“Our foundation in dealing with God is Christ alone, mere grace and pardon in him. Our building is by holiness and obedience, as the fruits of that faith by which we have received the atonement.
And great mistakes there are in this matter, which bring great entanglements on the souls of men. Some are all their days laying the foundation, and are never able to build upon it any comfort to themselves or usefulness to others; and the reason is, because they are mixing with the foundation stones that are fit only for the building. They will be bringing their obedience, duties, mortification of sin, and the like, to the foundation. These are precious stones to build with, but unmeet to be first laid, to bear upon them the whole weight of the building.
The foundation is to be laid, as was said, in mere grace, mercy, and pardon in the blood of Christ. This the soul is to accept of and to rest in as mere grace, without the consideration of any thing in itself, but that it is sinful and obnoxious unto ruin. This it finds a difficulty in, and would gladly have something of its own to mix with it. It cannot tell how to fix these foundation-stones without some cement of its own endeavors and duty; and because these things will not mix, they spend a fruitless labor about it all their days.
But if the foundation be of grace, it is not at all of works; for “otherwise grace is no more grace. ” If any thing of our own be mixed with grace in this matter, it utterly destroys the nature of grace; which if it be not alone, it does not exist at all….
This, then, is the soul to do who would come to peace and settlement. Let it let go of all former endeavors, if it has been engaged unto any of that kind, and let it alone receive, admit of, and adhere to, mere grace, mercy, and pardon, with a full sense that in itself it has nothing for which it should have an interest in them, but that all is of mere grace through Jesus Christ: ‘Other foundation can no man lay.’ Depart not hence until this work be well over. Cease not from an earnest endeavor with your own heart to acquiesce in this righteousness of God, and to bring your souls unto a comfortable persuasion that “God for Christ’s sake hath freely forgiven you all your sins. “

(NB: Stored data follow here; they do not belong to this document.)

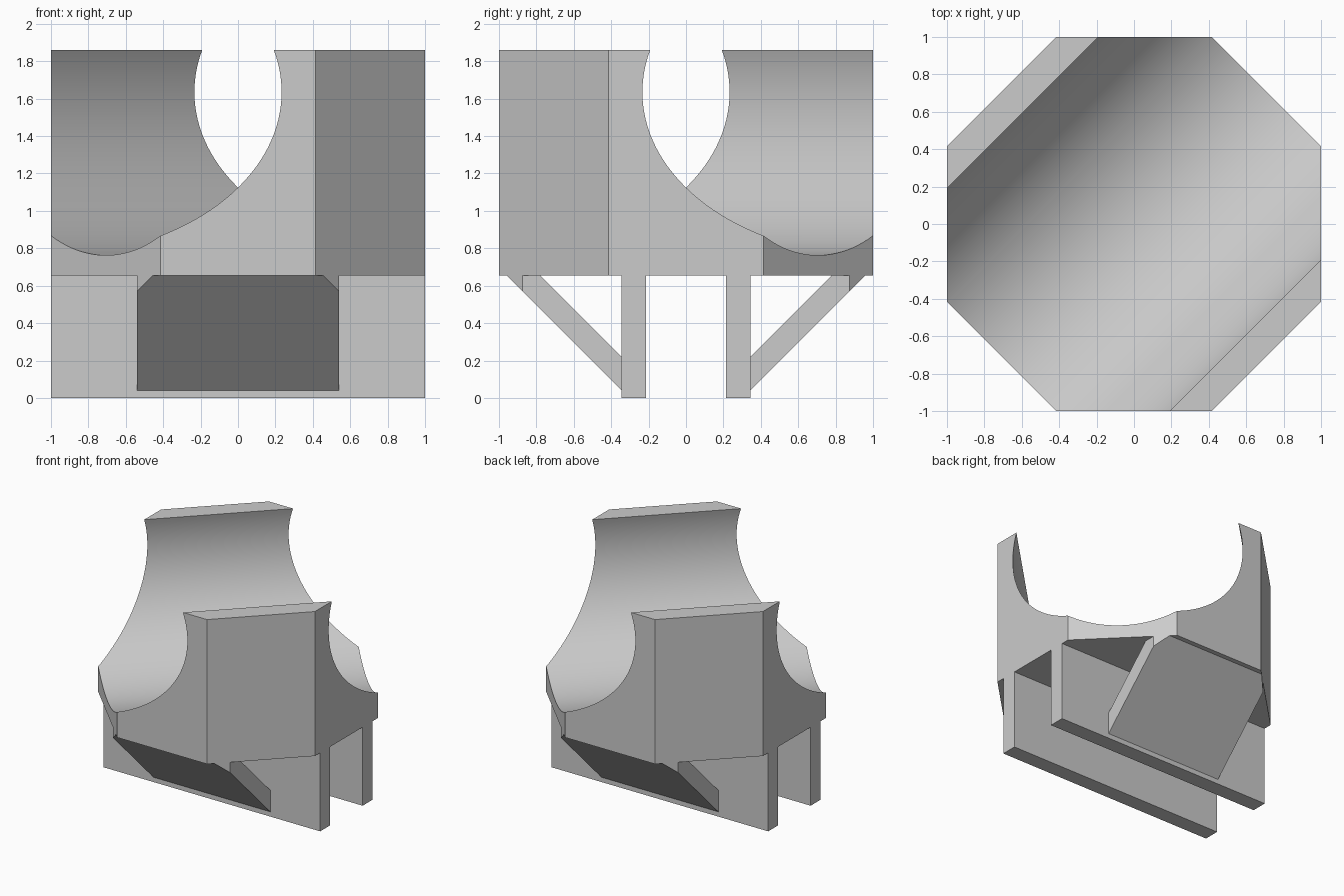
import bpy, bmesh, math
from mathutils import Vector

cube = bpy.data.objects.get("Cube")
if cube:
    bpy.data.objects.remove(cube, do_unlink=True)

BASE, TOP = 0.655, 1.86          # bottom and top of the block
BORE_Z, BORE_R = 1.635, 0.872    # trough centre height and radius
LEG_IN, LEG_OUT = 0.215, 0.345   # leg faces, distance from centre

grey = bpy.data.materials.new("light grey")
grey.use_nodes = True
colour = (0.6, 0.6, 0.6, 1)
grey.diffuse_color = colour
grey.node_tree.nodes["Principled BSDF"].inputs["Base Color"].default_value = colour


def extrude_profile(name, profile, across, along, half, clips=()):
    """Extrude (across, z) points along a direction, then trim by vertical planes one unit out."""
    across, along = Vector(across).normalized(), Vector(along).normalized()
    bm = bmesh.new()
    face = bm.faces.new([bm.verts.new(across * a + Vector((0, 0, z)) - along * half)
                         for a, z in profile])
    new = bmesh.ops.extrude_face_region(bm, geom=[face], use_keep_orig=True)["geom"]
    bmesh.ops.translate(bm, vec=along * 2 * half,
                        verts=[g for g in new if isinstance(g, bmesh.types.BMVert)])
    for n in clips:
        n = Vector(n).normalized()
        cut = bmesh.ops.bisect_plane(bm, geom=bm.verts[:] + bm.edges[:] + bm.faces[:],
                                     plane_co=n, plane_no=n, clear_outer=True)["geom_cut"]
        rim = [g for g in cut if isinstance(g, bmesh.types.BMEdge) and g.is_boundary]
        if rim:
            bmesh.ops.edgeloop_fill(bm, edges=rim)
    bmesh.ops.recalc_face_normals(bm, faces=bm.faces[:])
    mesh = bpy.data.meshes.new(name)
    bm.to_mesh(mesh)
    bm.free()
    mesh.materials.append(grey)
    obj = bpy.data.objects.new(name, mesh)
    bpy.context.collection.objects.link(obj)
    return obj


# Octagonal block with a round trough running diagonally through it
lip = math.asin((TOP - BORE_Z) / BORE_R)
steps = 96
arc = []
for i in range(steps + 1):
    a = lip - (math.pi + 2 * lip) * i / steps
    arc.append((BORE_R * math.cos(a), BORE_Z + BORE_R * math.sin(a)))
profile = [(1, BASE), (1, TOP)] + arc + [(-1, TOP), (-1, BASE)]
block = extrude_profile("cradle_block", profile, (1, -1, 0), (1, 1, 0), 1,
                        [(1, 0, 0), (-1, 0, 0), (0, 1, 0), (0, -1, 0)])
bpy.ops.object.select_all(action='DESELECT')
block.select_set(True)
bpy.context.view_layer.objects.active = block
bpy.ops.object.shade_smooth_by_angle(angle=math.radians(30))

# Two long legs, each with a sloping brace trimmed to the octagon corners
for side, s in (("front", -1), ("back", 1)):
    extrude_profile(side + "_leg",
                    [(s * LEG_IN, 0), (s * LEG_OUT, 0), (s * LEG_OUT, BASE), (s * LEG_IN, BASE)],
                    (0, 1, 0), (1, 0, 0), 1)
    extrude_profile(side + "_brace",
                    [(s * LEG_OUT, 0.04), (s * 0.96, BASE), (s * 0.78, BASE), (s * LEG_OUT, 0.22)],
                    (0, 1, 0), (1, 0, 0), 0.54, [(1, s, 0), (-1, s, 0)])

This is a great reminder of that biblical truth that we are justified, forgiven, and accepted by God only through Christ and only because of God’s grace (Rom 3-4, Gal 2-3, Eph 2, etc.). Our justification, forgiveness, and acceptance are not in any way dependent upon our works, deeds, or merits. As we begin to grow in understanding of this foundational truth, our assurance also grows and we learn more about what it means to give God all the glory.
The above quote is found in John Owen’s exposition of Psalm 130, chapter 13, rule 7.